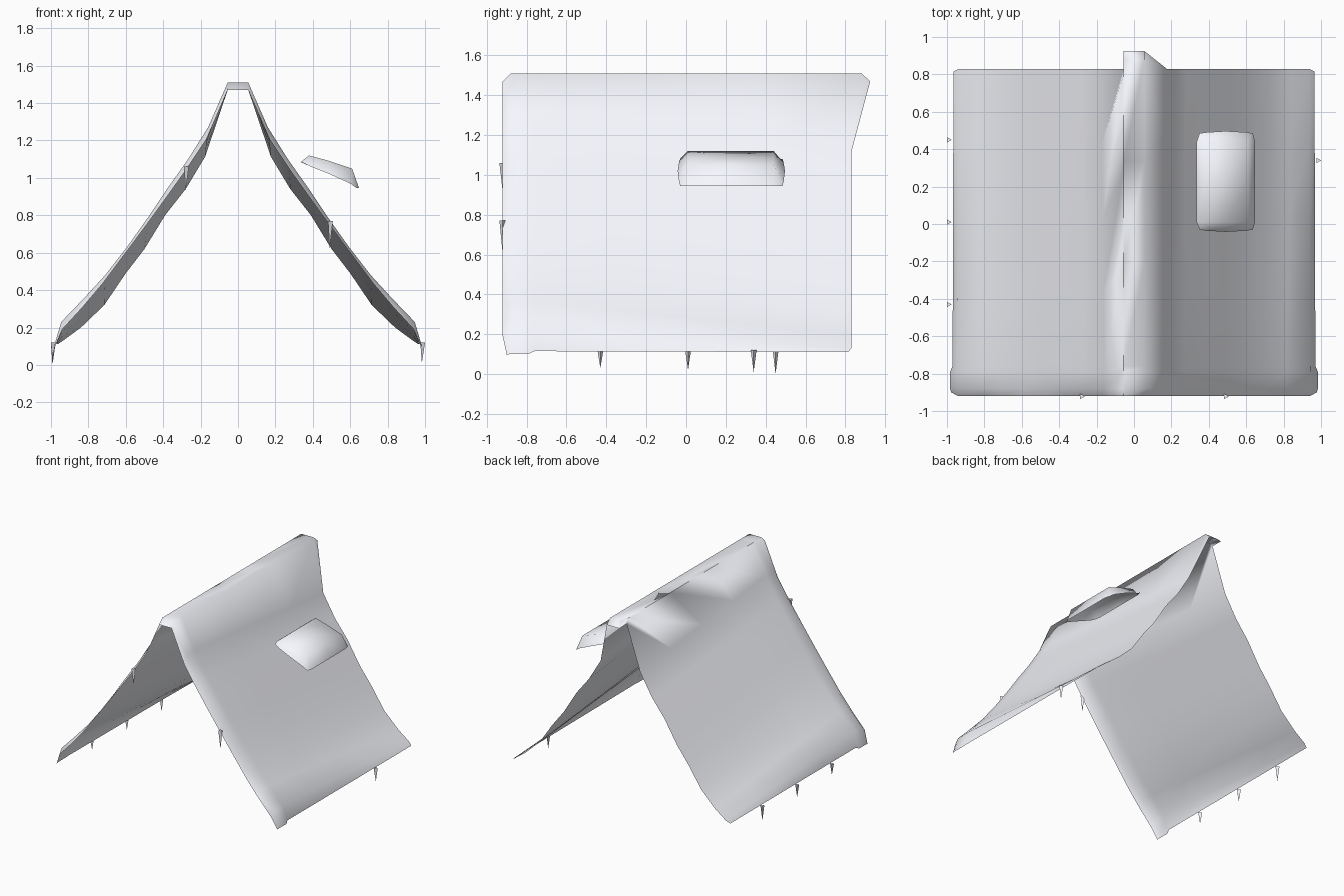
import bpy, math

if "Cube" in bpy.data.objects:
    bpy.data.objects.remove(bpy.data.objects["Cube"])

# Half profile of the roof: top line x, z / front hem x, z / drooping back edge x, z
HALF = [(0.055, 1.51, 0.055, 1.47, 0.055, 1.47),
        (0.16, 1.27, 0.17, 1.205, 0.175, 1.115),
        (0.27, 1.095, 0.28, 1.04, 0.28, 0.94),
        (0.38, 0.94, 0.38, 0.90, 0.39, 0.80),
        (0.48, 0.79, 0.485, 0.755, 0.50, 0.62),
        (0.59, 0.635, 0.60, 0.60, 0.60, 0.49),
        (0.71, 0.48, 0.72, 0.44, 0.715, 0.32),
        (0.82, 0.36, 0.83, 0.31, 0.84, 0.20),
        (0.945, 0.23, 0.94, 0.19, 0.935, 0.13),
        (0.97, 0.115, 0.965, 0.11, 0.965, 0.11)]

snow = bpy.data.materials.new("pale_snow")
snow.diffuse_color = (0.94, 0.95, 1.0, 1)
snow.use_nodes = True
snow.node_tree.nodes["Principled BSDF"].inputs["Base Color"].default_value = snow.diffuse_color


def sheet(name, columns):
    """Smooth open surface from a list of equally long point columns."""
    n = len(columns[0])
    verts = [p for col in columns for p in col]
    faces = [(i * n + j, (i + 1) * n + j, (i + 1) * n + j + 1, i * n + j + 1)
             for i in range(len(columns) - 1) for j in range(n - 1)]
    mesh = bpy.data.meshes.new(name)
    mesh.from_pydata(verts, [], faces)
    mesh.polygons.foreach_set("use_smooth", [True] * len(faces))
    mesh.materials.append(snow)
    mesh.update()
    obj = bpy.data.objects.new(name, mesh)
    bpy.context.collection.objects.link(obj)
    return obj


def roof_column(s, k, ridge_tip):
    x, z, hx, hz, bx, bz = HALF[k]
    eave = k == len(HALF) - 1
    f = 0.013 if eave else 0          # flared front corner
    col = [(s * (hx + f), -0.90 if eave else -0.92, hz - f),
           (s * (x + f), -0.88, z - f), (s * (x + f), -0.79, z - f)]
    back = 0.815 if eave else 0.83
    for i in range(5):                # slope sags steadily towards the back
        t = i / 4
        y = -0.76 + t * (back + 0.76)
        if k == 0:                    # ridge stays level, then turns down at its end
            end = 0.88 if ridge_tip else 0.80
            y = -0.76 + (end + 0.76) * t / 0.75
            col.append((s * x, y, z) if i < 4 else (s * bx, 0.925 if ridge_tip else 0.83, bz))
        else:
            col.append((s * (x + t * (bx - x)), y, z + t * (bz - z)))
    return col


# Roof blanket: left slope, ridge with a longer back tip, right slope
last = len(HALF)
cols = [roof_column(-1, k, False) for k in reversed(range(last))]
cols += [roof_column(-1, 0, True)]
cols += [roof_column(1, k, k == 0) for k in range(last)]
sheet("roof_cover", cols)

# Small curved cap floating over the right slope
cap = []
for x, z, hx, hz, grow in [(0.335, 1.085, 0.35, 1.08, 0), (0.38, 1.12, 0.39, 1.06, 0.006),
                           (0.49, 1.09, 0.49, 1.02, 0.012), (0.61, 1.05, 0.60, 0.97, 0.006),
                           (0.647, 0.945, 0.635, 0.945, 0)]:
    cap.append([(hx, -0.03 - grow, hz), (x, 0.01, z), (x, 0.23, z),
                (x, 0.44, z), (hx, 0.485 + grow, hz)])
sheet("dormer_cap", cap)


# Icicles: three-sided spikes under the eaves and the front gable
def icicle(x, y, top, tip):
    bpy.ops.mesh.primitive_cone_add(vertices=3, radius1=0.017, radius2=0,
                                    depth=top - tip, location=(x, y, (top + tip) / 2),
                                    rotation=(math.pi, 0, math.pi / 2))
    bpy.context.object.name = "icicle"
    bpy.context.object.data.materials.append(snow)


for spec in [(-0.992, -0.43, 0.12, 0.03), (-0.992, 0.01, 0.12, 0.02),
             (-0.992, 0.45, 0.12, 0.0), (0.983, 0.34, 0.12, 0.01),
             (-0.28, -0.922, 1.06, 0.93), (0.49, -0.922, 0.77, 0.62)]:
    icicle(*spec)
_ _ _
Each record above is to be returned unchanged, while any picture it holds stays out.

import bpy, math

if "Cube" in bpy.data.objects:
    bpy.data.objects.remove(bpy.data.objects["Cube"])

# Half profile of the roof: top line x, z / front hem x, z / drooping back edge x, z
HALF = [(0.055, 1.51, 0.055, 1.47, 0.055, 1.47),
        (0.16, 1.27, 0.17, 1.205, 0.175, 1.115),
        (0.27, 1.095, 0.28, 1.04, 0.28, 0.94),
        (0.38, 0.94, 0.38, 0.90, 0.39, 0.80),
        (0.48, 0.79, 0.485, 0.755, 0.50, 0.62),
        (0.59, 0.635, 0.60, 0.60, 0.60, 0.49),
        (0.71, 0.48, 0.72, 0.44, 0.715, 0.32),
        (0.82, 0.36, 0.83, 0.31, 0.84, 0.20),
        (0.945, 0.23, 0.94, 0.19, 0.935, 0.13),
        (0.97, 0.115, 0.965, 0.11, 0.965, 0.11)]

snow = bpy.data.materials.new("pale_snow")
snow.diffuse_color = (0.94, 0.95, 1.0, 1)
snow.use_nodes = True
snow.node_tree.nodes["Principled BSDF"].inputs["Base Color"].default_value = snow.diffuse_color


def sheet(name, columns):
    """Smooth open surface from a list of equally long point columns."""
    n = len(columns[0])
    verts = [p for col in columns for p in col]
    faces = [(i * n + j, (i + 1) * n + j, (i + 1) * n + j + 1, i * n + j + 1)
             for i in range(len(columns) - 1) for j in range(n - 1)]
    mesh = bpy.data.meshes.new(name)
    mesh.from_pydata(verts, [], faces)
    mesh.polygons.foreach_set("use_smooth", [True] * len(faces))
    mesh.materials.append(snow)
    mesh.update()
    obj = bpy.data.objects.new(name, mesh)
    bpy.context.collection.objects.link(obj)
    return obj


def roof_column(s, k, ridge_tip):
    x, z, hx, hz, bx, bz = HALF[k]
    eave = k == len(HALF) - 1
    f = 0.013 if eave else 0          # flared front corner
    col = [(s * (hx + f), -0.90 if eave else -0.92, hz - f),
           (s * (x + f), -0.88, z - f), (s * (x + f), -0.79, z - f)]
    back = 0.815 if eave else 0.83
    for i in range(5):                # slope sags steadily towards the back
        t = i / 4
        y = -0.76 + t * (back + 0.76)
        if k == 0:                    # ridge stays level, then turns down at its end
            end = 0.88 if ridge_tip else 0.80
            y = -0.76 + (end + 0.76) * t / 0.75
            col.append((s * x, y, z) if i < 4 else (s * bx, 0.925 if ridge_tip else 0.83, bz))
        else:
            col.append((s * (x + t * (bx - x)), y, z + t * (bz - z)))
    return col


# Roof blanket: left slope, ridge with a longer back tip, right slope
last = len(HALF)
cols = [roof_column(-1, k, False) for k in reversed(range(last))]
cols += [roof_column(-1, 0, True)]
cols += [roof_column(1, k, k == 0) for k in range(last)]
sheet("roof_cover", cols)

# Small curved cap floating over the right slope
cap = []
for x, z, hx, hz, grow in [(0.335, 1.085, 0.35, 1.08, 0), (0.38, 1.12, 0.39, 1.06, 0.006),
                           (0.49, 1.09, 0.49, 1.02, 0.012), (0.61, 1.05, 0.60, 0.97, 0.006),
                           (0.647, 0.945, 0.635, 0.945, 0)]:
    cap.append([(hx, -0.03 - grow, hz), (x, 0.01, z), (x, 0.23, z),
                (x, 0.44, z), (hx, 0.485 + grow, hz)])
sheet("dormer_cap", cap)


# Icicles: three-sided spikes under the eaves and the front gable
def icicle(x, y, top, tip):
    bpy.ops.mesh.primitive_cone_add(vertices=3, radius1=0.017, radius2=0,
                                    depth=top - tip, location=(x, y, (top + tip) / 2),
                                    rotation=(math.pi, 0, math.pi / 2))
    bpy.context.object.name = "icicle"
    bpy.context.object.data.materials.append(snow)


for spec in [(-0.992, -0.43, 0.12, 0.03), (-0.992, 0.01, 0.12, 0.02),
             (-0.992, 0.45, 0.12, 0.0), (0.983, 0.34, 0.12, 0.01),
             (-0.28, -0.922, 1.06, 0.93), (0.49, -0.922, 0.77, 0.62)]:
    icicle(*spec)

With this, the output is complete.